After Earle completed his education, he came to New York and soon associated himself with his father, who had been proprietor of the Clinton House in Hartford, but had moved to New York and was then the proprietor of Earle's Hotel at Centre and Canal Streets, and in the course of a few years he succeeded his father as proprietor of this property. Afterward he established the Hotel Normandie at Broadway and 38th Street, and Normandie-by-the-Sea, a large summer hotel at Sea Bright, New Jersey. For a short time he was also manager of the Hotel Netherland, which was built for Earle by William Waldorf Astor.
Earle was a prominent figure in the National Army and in the Grand Army of the Republic. His military career began Oct. 3, 1862, when he entered as private in Company B of the Seventh Regiment, N. Y., and was honorably discharged Oct. 29, 1869. In 1881, he re-entered military life as Captain of the Second Battery, N. G. N. Y., and became noted as one of the most efficient officers in the National Guard. The battery which he commanded was thereafter known as " Earle's Battery." Gen. Earle received his military title in 1889, when he was appointed Chief of Artillery with the rank of Brigadier-General on the staff of Governor Hill, with whom he was always on friendly terms, and he was re-appointed by Governor Flower. For ten years after his reentrance into military life he was chairman of the Auxiliary Committee of the Grand Army of the Republic. In 1884, he was decorated by the Venezuelan Government with the Order of the Bust of the Liberator in recognition of his services to that government.

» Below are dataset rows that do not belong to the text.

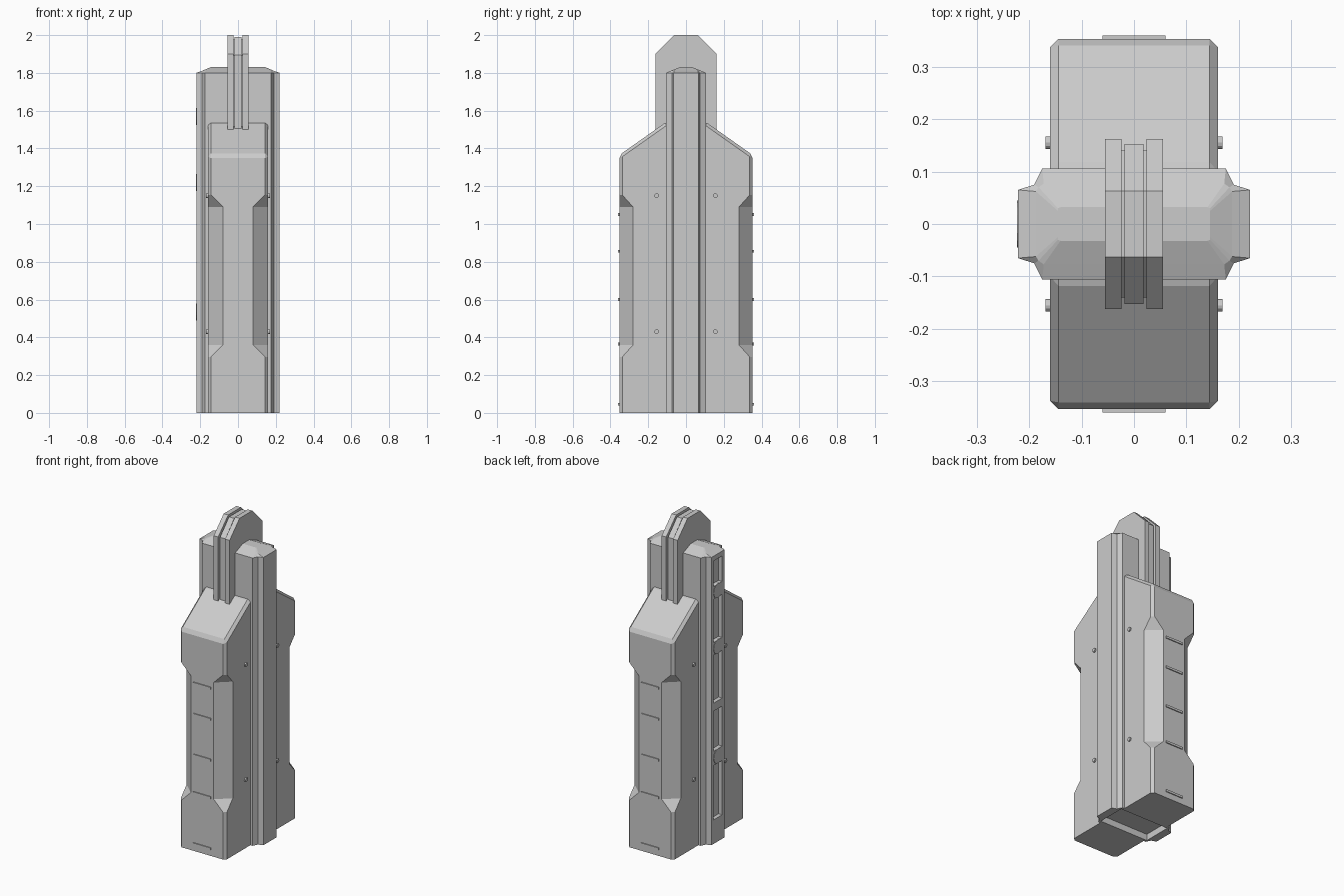
import bpy, bmesh
from mathutils import Vector, Matrix

if "Cube" in bpy.data.objects:
    bpy.data.objects.remove(bpy.data.objects["Cube"], do_unlink=True)

grey = bpy.data.materials.new("light_grey")
grey.use_nodes = True
grey.diffuse_color = (0.6, 0.6, 0.6, 1)
grey.node_tree.nodes["Principled BSDF"].inputs["Base Color"].default_value = (0.6, 0.6, 0.6, 1)


def finish(name, bm):
    bmesh.ops.recalc_face_normals(bm, faces=bm.faces)
    mesh = bpy.data.meshes.new(name)
    bm.to_mesh(mesh)
    bm.free()
    mesh.materials.append(grey)
    obj = bpy.data.objects.new(name, mesh)
    bpy.context.collection.objects.link(obj)
    return obj


def loft(name, rings, bevel=0):
    """Skin closed rings of 3D points and cap both ends."""
    bm = bmesh.new()
    loops = [[bm.verts.new(p) for p in ring] for ring in rings]
    n = len(rings[0])
    for a, b in zip(loops, loops[1:]):
        for i in range(n):
            bm.faces.new((a[i], a[(i + 1) % n], b[(i + 1) % n], b[i]))
    bm.faces.new(loops[0])
    bm.faces.new(loops[-1])
    if bevel:
        edges = [e for e in bm.edges if max(v.co.z for v in e.verts) > 0.01]
        bmesh.ops.bevel(bm, geom=edges, offset=bevel, segments=1, affect='EDGES')
    return finish(name, bm)


def box(name, center, size):
    bm = bmesh.new()
    bmesh.ops.create_cube(bm, size=1, matrix=Matrix.Translation(center) @ Matrix.Diagonal((*size, 1)))
    return finish(name, bm)


def disc(name, center, radius, depth, sides=12):
    """Short cylinder pointing along x."""
    bm = bmesh.new()
    bmesh.ops.create_cone(bm, cap_ends=True, segments=sides, radius1=radius, radius2=radius,
                          depth=depth, matrix=Matrix.Translation(center) @ Matrix.Rotation(1.5708, 4, 'Y'))
    return finish(name, bm)


def cut(target, cutter):
    cutter.hide_render = True
    mod = target.modifiers.new("cut", 'BOOLEAN')
    mod.operation = 'DIFFERENCE'
    mod.solver = 'EXACT'
    mod.object = cutter
    bpy.context.view_layer.objects.active = target
    bpy.ops.object.modifier_apply(modifier=mod.name)
    bpy.data.objects.remove(cutter, do_unlink=True)


def profile_x(half_profile, x):
    """Mirror a half profile of (y, z) points and place it at x."""
    full = half_profile + [(-y, z) for y, z in reversed(half_profile)]
    return [(x, y, z) for y, z in full]


def outline_z(quarter, z):
    """Mirror a quarter outline of (x, y) points into a full ring at height z."""
    half = quarter + [(-x, y) for x, y in reversed(quarter)]
    return [(x, y, z) for x, y in half + [(-x, -y) for x, y in half]]


# Main body with shouldered top
shoulder = [(0.353, 0), (0.353, 1.365), (0.105, 1.54)]
body = loft("body", [profile_x(shoulder, -0.16), profile_x(shoulder, 0.16)], bevel=0.016)

# Long corner chamfers with pointed ends
for sx in (-1, 1):
    for sy in (-1, 1):
        bm = bmesh.new()
        for z, tip in ((0.36, 0.24), (1.09, 1.21)):
            for x, y, h in ((0.06, 0.37, z), (0.18, 0.262, z), (0.18, 0.37, tip)):
                bm.verts.new((sx * x, sy * y, h))
        bmesh.ops.convex_hull(bm, input=bm.verts)
        cut(body, finish("corner_cutter", bm))

# Central column with stepped sides and a low hipped top
outline = [(0.221, 0.065), (0.19, 0.075), (0.175, 0.106)]
column = loft("column", [
    outline_z(outline, 0),
    outline_z(outline, 1.8),
    outline_z([(0.187, 0.062), (0.182, 0.07), (0.172, 0.077)], 1.812),
    outline_z([(0.145, 0.025), (0.145, 0.03), (0.14, 0.032)], 1.83),
])

# Hollow underside shared by column and body
for part in (column, body):
    cut(part, box("underside_cutter", (0, 0, 0), (0.34, 0.18, 0.08)))

# Recessed ladder windows on one side of the column
windows = [(0.15, 0.49), (0.58, 0.83), (0.88, 1.18), (1.26, 1.53), (1.61, 1.77)]
for low, high in windows:
    cut(column, box("window_cutter", (-0.221, 0, (low + high) / 2), (0.05, 0.084, high - low)))
for i, z in enumerate((0.535, 1.22, 1.57)):
    disc(f"ladder_boss_{i}", (-0.212, 0, z), 0.045, 0.022, 16)

# Top handle: two outer plates, a core and a recessed spacer
def handle_plate(name, x0, x1, inset):
    half = [(0.162 - inset, 1.46), (0.162 - inset, 1.9 - inset * 0.4), (0.063, 2 - inset)]
    loft(name, [profile_x(half, x0), profile_x(half, x1)])


handle_plate("handle_plate_right", -0.055, -0.024, 0)
handle_plate("handle_plate_left", 0.024, 0.055, 0)
handle_plate("handle_core", -0.018, 0.018, 0.01)
handle_plate("handle_spacer", -0.03, 0.03, 0.022)

# Slats on front and back, studs on the sides
for sy, side in ((-1, "front"), (1, "back")):
    for i, z in enumerate((0.045, 0.365, 0.6, 0.855, 1.05)):
        box(f"{side}_slat_{i}", (0, sy * 0.354, z), (0.12, 0.01, 0.014))
    for sx, hand in ((-1, "right"), (1, "left")):
        for i, z in enumerate((0.43, 1.15)):
            disc(f"{side}_{hand}_stud_{i}", (sx * 0.162, sy * 0.155, z), 0.012, 0.014)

He was for many years chairman and treasurer of the Citizens' Auxiliary Committee of the G. A. R. His charitable and benevolent operations were well known, and the "Earle Guild," founded by him for the relief of the needy, accomplished much good in this direction. Earle was connected with many of the leading societies and organizations of the city. He was a member of the New York Chamber of Commerce, the New York Historical Society, New York Genealogical and Biographical Society, Huguenot Society of America, New England Society, National Rifle Association, Seventh Regiment Club, American Yacht Club, Order of the Founders and Patriots of America, Society of Colonial Wars, and Society of the War of 1812.

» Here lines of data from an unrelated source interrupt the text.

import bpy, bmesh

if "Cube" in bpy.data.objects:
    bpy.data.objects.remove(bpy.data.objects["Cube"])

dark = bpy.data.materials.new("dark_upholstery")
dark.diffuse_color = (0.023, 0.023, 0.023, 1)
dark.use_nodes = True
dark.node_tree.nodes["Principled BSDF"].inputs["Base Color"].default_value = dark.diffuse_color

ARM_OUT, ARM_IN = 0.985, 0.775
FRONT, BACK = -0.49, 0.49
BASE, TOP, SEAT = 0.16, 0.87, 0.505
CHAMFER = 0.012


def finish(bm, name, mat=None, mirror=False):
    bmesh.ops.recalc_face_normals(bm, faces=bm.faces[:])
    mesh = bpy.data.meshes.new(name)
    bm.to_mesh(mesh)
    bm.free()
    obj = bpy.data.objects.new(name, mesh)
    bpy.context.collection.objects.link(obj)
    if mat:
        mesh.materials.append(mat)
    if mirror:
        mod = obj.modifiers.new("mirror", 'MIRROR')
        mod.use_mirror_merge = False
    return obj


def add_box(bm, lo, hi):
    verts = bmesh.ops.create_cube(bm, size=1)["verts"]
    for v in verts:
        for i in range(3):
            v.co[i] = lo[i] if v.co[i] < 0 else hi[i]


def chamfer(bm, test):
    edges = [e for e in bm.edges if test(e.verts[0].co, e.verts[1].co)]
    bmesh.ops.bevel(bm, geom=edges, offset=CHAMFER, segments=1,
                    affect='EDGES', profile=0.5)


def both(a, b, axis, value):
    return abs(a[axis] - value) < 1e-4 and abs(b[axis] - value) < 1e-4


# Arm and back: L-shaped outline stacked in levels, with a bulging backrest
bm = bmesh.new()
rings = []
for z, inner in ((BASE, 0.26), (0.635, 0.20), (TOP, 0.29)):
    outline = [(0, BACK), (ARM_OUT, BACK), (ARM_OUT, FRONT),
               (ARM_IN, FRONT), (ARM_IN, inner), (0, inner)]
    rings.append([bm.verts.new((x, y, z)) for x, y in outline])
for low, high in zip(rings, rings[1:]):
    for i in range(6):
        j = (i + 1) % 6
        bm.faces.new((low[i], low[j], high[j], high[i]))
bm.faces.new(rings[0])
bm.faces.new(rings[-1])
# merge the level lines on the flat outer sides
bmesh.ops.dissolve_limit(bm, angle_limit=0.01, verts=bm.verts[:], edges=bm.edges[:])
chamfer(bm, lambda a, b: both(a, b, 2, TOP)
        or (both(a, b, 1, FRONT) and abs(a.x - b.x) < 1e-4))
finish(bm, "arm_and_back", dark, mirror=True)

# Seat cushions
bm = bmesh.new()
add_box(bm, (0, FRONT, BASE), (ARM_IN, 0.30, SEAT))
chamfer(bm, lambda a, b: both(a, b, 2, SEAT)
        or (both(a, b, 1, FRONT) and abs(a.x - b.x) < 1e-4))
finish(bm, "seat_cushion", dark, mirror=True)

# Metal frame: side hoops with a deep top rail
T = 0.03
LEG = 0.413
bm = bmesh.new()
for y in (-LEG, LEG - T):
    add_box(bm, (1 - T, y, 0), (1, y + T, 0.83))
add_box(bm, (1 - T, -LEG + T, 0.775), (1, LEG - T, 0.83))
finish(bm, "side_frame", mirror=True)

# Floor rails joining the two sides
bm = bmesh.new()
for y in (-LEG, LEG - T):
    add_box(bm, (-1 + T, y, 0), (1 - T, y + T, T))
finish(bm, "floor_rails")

After the termination of long litigation over the Jumel estate, Earle was able to purchase the historic "Jumel Mansion", famous as the place where George Washington made his headquarters during the Battle of Harlem Heights, in September, 1776. It is also where Alexander Hamilton and Aaron Burr met before their fatal duel. Here in this house, at 160th street, near 10th Avenue, New York City, built by a relative of Earle's ancestor, Capt. William Morris, he spent his retirement the last years of his life. He had this building fitted up and restored as far as possible to its original condition and gave it the name of "Earle Cliff." Here, his wife, a Regent of the Washington Heights Chapter, Daughters of the American Revolution, entertained the Daughters and other patriotic societies. She was the founder and president of the Washington Heights Society, Children of the American Revolution.

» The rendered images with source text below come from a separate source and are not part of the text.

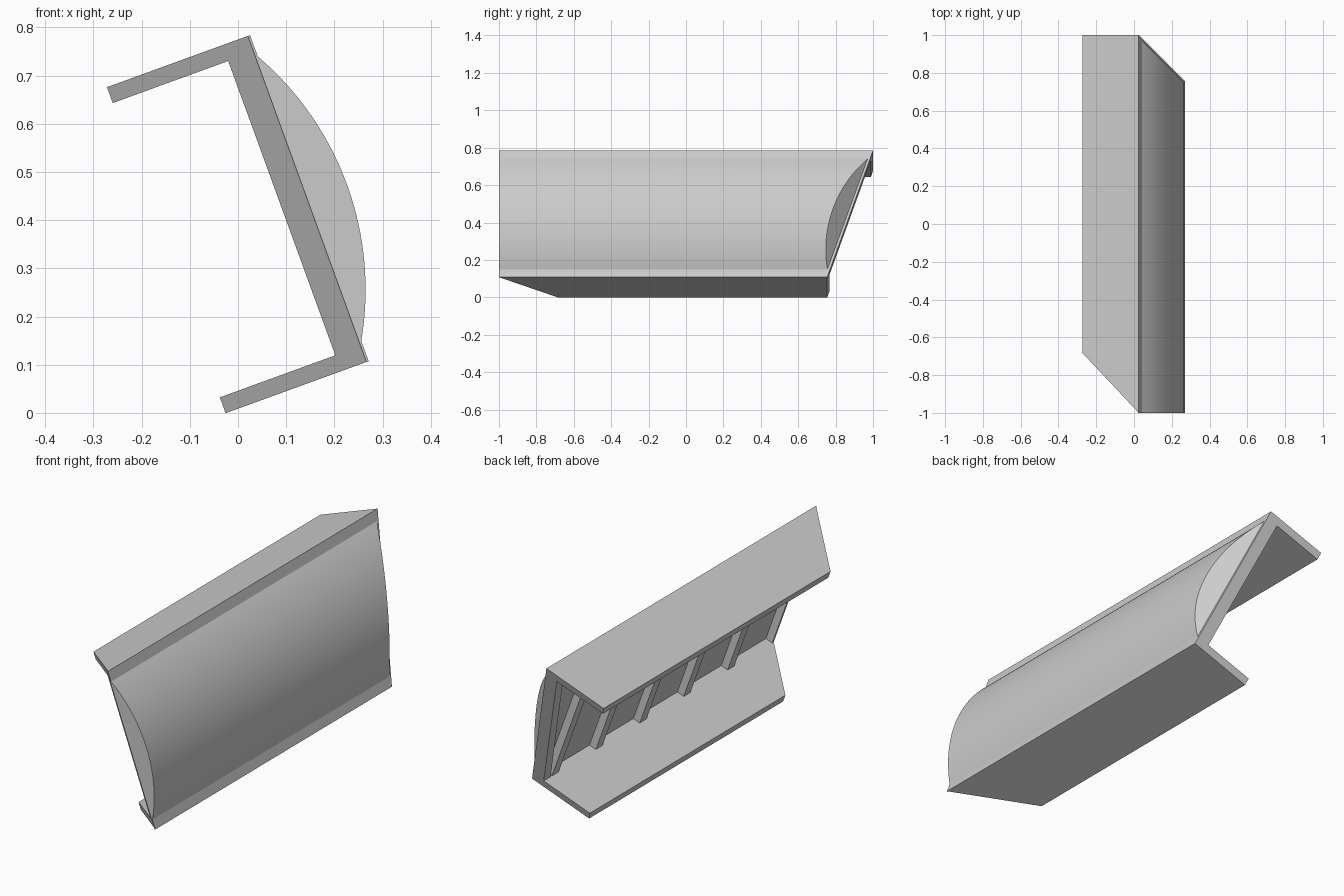
import bpy, bmesh, math

cube = bpy.data.objects.get("Cube")
if cube:
    bpy.data.objects.remove(cube, do_unlink=True)

# Single plain grey
grey = bpy.data.materials.new("plain_grey")
grey.use_nodes = True
grey.diffuse_color = (0.6, 0.6, 0.6, 1)
grey.node_tree.nodes["Principled BSDF"].inputs["Base Color"].default_value = grey.diffuse_color

# Tilted section: u runs inward from the outer face, v runs down the web
TILT = math.radians(20)
C, S = math.cos(TILT), math.sin(TILT)
TOP_X, TOP_Z = 0.025, 0.784
HEIGHT = 0.72
FLANGE = 0.316
THICK = 0.035
SKIN = 0.005
BOARD = 0.026
DEPTH = 0.061
RIB = 0.05
DROP = 0.245


def place(u, v):
    return TOP_X - C * u + S * v, TOP_Z - S * u - C * v


def prism(name, profile, front, back, smooth=False):
    """Extrude a section along y between two end functions of (u, v)."""
    bm = bmesh.new()
    rings = []
    for end in (front, back):
        ring = []
        for u, v in profile:
            x, z = place(u, v)
            ring.append(bm.verts.new((x, end(u, v), z)))
        rings.append(ring)
    a, b = rings
    n = len(profile)
    for i in range(n):
        j = (i + 1) % n
        bm.faces.new((a[i], a[j], b[j], b[i]))
    bm.faces.new(a[::-1])
    bm.faces.new(b)
    bmesh.ops.recalc_face_normals(bm, faces=bm.faces)
    mesh = bpy.data.meshes.new(name)
    bm.to_mesh(mesh)
    bm.free()
    mesh.materials.append(grey)
    obj = bpy.data.objects.new(name, mesh)
    bpy.context.collection.objects.link(obj)
    if smooth:
        bpy.ops.object.select_all(action='DESELECT')
        obj.select_set(True)
        bpy.context.view_layer.objects.active = obj
        bpy.ops.object.shade_smooth_by_angle(angle=math.radians(25))


def box(u0, u1, v0, v1):
    return [(u0, v0), (u1, v0), (u1, v1), (u0, v1)]


def square_front(u, v):
    return -1


def mitre(u, v):
    return -1 + u


def slanted_end(u, v):
    return 1 - DROP * v / HEIGHT


def bulge_end(u, v):
    return 0.987 - (place(u, v)[0] - TOP_X)


# Thin flat skin on the outer side, with the backing board behind it
prism("skin", box(0, SKIN, 0, HEIGHT), square_front, slanted_end)
prism("backing_board", box(SKIN, BOARD, THICK, HEIGHT - THICK), mitre, slanted_end)

# Bulging cushion on the skin, a shallow circular arc
start, stop, rise = 0.047, 0.675, 0.083
half = (stop - start) / 2
radius = (half ** 2 + rise ** 2) / (2 * rise)
sweep = math.asin(half / radius)
STEPS = 32
arc = []
for i in range(STEPS + 1):
    a = -sweep + 2 * sweep * i / STEPS
    arc.append((radius - rise - radius * math.cos(a),
                (start + stop) / 2 + radius * math.sin(a)))
prism("bulging_cushion", arc, square_front, bulge_end, smooth=True)

# Top and bottom flanges, mitred at the front, slanted at the back
prism("top_flange", box(SKIN, FLANGE, 0, THICK), mitre, slanted_end)
prism("bottom_flange", box(SKIN, FLANGE, HEIGHT - THICK, HEIGHT), mitre, slanted_end)

# Ribs standing on the back of the board
rib = box(BOARD, DEPTH, THICK, HEIGHT - THICK)
prism("front_end_rib", rib, mitre, lambda u, v: -0.928)
prism("back_end_rib", rib, lambda u, v: slanted_end(u, v) - RIB, slanted_end)
for k in range(5):
    y = 0.682 - 0.326 * k
    prism(f"rib_{k + 1}", rib, lambda u, v: y - RIB / 2, lambda u, v: y + RIB / 2)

Earle was twice married: first, to Mary Lay Hutchings; secondly, in 1871, to Lydia Jones Tuttle, widow of Doriphus Tuttle of Boston, Massachusetts. Besides his widow, there were four surviving sons by his second marriage: Ferdinand Pinney, Victor de La Montagne, William Pitt Striker, and Guyon Locke Crocheron.